[Data for analysis — start]

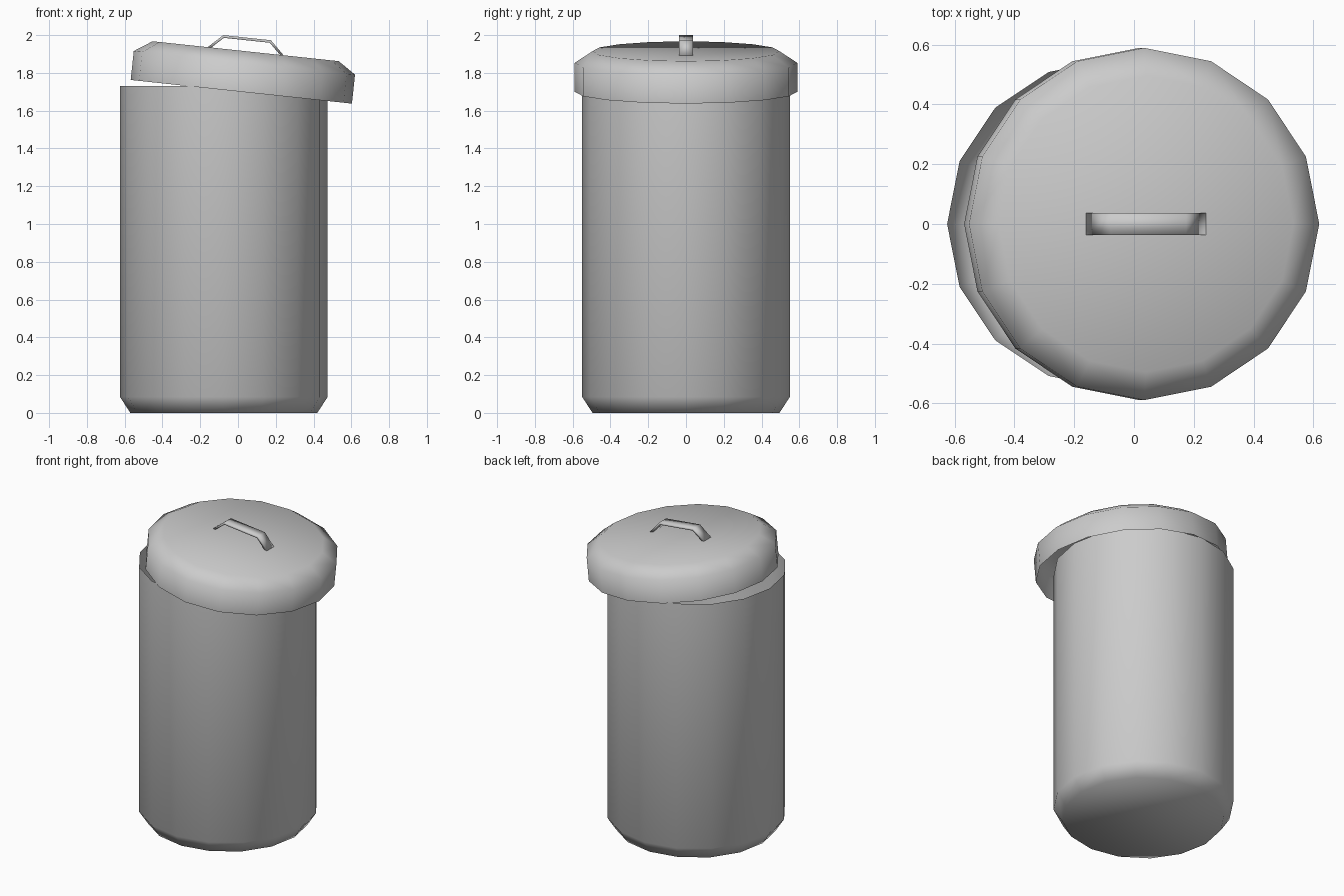
import bpy, bmesh, math

if "Cube" in bpy.data.objects:
    bpy.data.objects.remove(bpy.data.objects["Cube"])

SIDES = 16
TILT = math.radians(6.1)
LID_BASE = (0.0175, 0, 1.70)


def finish(bm, name, location=(0, 0, 0), tilt=0):
    mesh = bpy.data.meshes.new(name)
    bm.to_mesh(mesh)
    bm.free()
    for p in mesh.polygons:
        p.use_smooth = True
    ob = bpy.data.objects.new(name, mesh)
    ob.location = location
    ob.rotation_euler = (0, tilt, 0)
    bpy.context.collection.objects.link(ob)
    return ob


def lathe(name, profile, flip=False, **place):
    """Rings of (radius, height); the first ring is capped, the last stays open."""
    bm = bmesh.new()
    rings = [[bm.verts.new((r * math.cos(math.tau * i / SIDES),
                            r * math.sin(math.tau * i / SIDES), z))
              for i in range(SIDES)] for r, z in profile]
    bm.faces.new(rings[0])
    for a, b in zip(rings, rings[1:]):
        for i in range(SIDES):
            j = (i + 1) % SIDES
            bm.faces.new((a[i], a[j], b[j], b[i]))
    bmesh.ops.recalc_face_normals(bm, faces=bm.faces)
    # An open shell: make sure the cap faces outwards
    bm.faces.ensure_lookup_table()
    bm.normal_update()
    if (bm.faces[0].normal.z > 0) != flip:
        bmesh.ops.reverse_faces(bm, faces=bm.faces)
    return finish(bm, name, **place)


# Open bin body with chamfered foot
lathe("bin_body", [(0.495, 0), (0.55, 0.085), (0.55, 1.73)], location=(-0.075, 0, 0))

# Tilted hollow lid
lathe("lid", [(0.4955, 0.216), (0.589, 0.154), (0.589, 0)], flip=True,
      location=LID_BASE, tilt=TILT)

# Bent strap handle on the lid
outer = [(-0.202, 0.216), (-0.127, 0.288), (0.127, 0.288), (0.202, 0.216)]
inner = [(-0.183, 0.216), (-0.122, 0.274), (0.122, 0.274), (0.183, 0.216)]
W = 0.037
bm = bmesh.new()
sections = [[bm.verts.new((x, y, z)) for (x, z), y in
             ((o, -W), (o, W), (i, W), (i, -W))] for o, i in zip(outer, inner)]
for a, b in zip(sections, sections[1:]):
    for k in range(4):
        m = (k + 1) % 4
        bm.faces.new((a[k], a[m], b[m], b[k]))
bm.faces.new(sections[0])
bm.faces.new(sections[-1])
bmesh.ops.recalc_face_normals(bm, faces=bm.faces)
finish(bm, "lid_handle", location=LID_BASE, tilt=TILT)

[Data for analysis — finish]

▶ _Instructions for the task_
Leaving the pictures aside, output each entry above exactly as written.

▶ _Result_
import bpy, bmesh, math

if "Cube" in bpy.data.objects:
    bpy.data.objects.remove(bpy.data.objects["Cube"])

SIDES = 16
TILT = math.radians(6.1)
LID_BASE = (0.0175, 0, 1.70)


def finish(bm, name, location=(0, 0, 0), tilt=0):
    mesh = bpy.data.meshes.new(name)
    bm.to_mesh(mesh)
    bm.free()
    for p in mesh.polygons:
        p.use_smooth = True
    ob = bpy.data.objects.new(name, mesh)
    ob.location = location
    ob.rotation_euler = (0, tilt, 0)
    bpy.context.collection.objects.link(ob)
    return ob


def lathe(name, profile, flip=False, **place):
    """Rings of (radius, height); the first ring is capped, the last stays open."""
    bm = bmesh.new()
    rings = [[bm.verts.new((r * math.cos(math.tau * i / SIDES),
                            r * math.sin(math.tau * i / SIDES), z))
              for i in range(SIDES)] for r, z in profile]
    bm.faces.new(rings[0])
    for a, b in zip(rings, rings[1:]):
        for i in range(SIDES):
            j = (i + 1) % SIDES
            bm.faces.new((a[i], a[j], b[j], b[i]))
    bmesh.ops.recalc_face_normals(bm, faces=bm.faces)
    # An open shell: make sure the cap faces outwards
    bm.faces.ensure_lookup_table()
    bm.normal_update()
    if (bm.faces[0].normal.z > 0) != flip:
        bmesh.ops.reverse_faces(bm, faces=bm.faces)
    return finish(bm, name, **place)


# Open bin body with chamfered foot
lathe("bin_body", [(0.495, 0), (0.55, 0.085), (0.55, 1.73)], location=(-0.075, 0, 0))

# Tilted hollow lid
lathe("lid", [(0.4955, 0.216), (0.589, 0.154), (0.589, 0)], flip=True,
      location=LID_BASE, tilt=TILT)

# Bent strap handle on the lid
outer = [(-0.202, 0.216), (-0.127, 0.288), (0.127, 0.288), (0.202, 0.216)]
inner = [(-0.183, 0.216), (-0.122, 0.274), (0.122, 0.274), (0.183, 0.216)]
W = 0.037
bm = bmesh.new()
sections = [[bm.verts.new((x, y, z)) for (x, z), y in
             ((o, -W), (o, W), (i, W), (i, -W))] for o, i in zip(outer, inner)]
for a, b in zip(sections, sections[1:]):
    for k in range(4):
        m = (k + 1) % 4
        bm.faces.new((a[k], a[m], b[m], b[k]))
bm.faces.new(sections[0])
bm.faces.new(sections[-1])
bmesh.ops.recalc_face_normals(bm, faces=bm.faces)
finish(bm, "lid_handle", location=LID_BASE, tilt=TILT)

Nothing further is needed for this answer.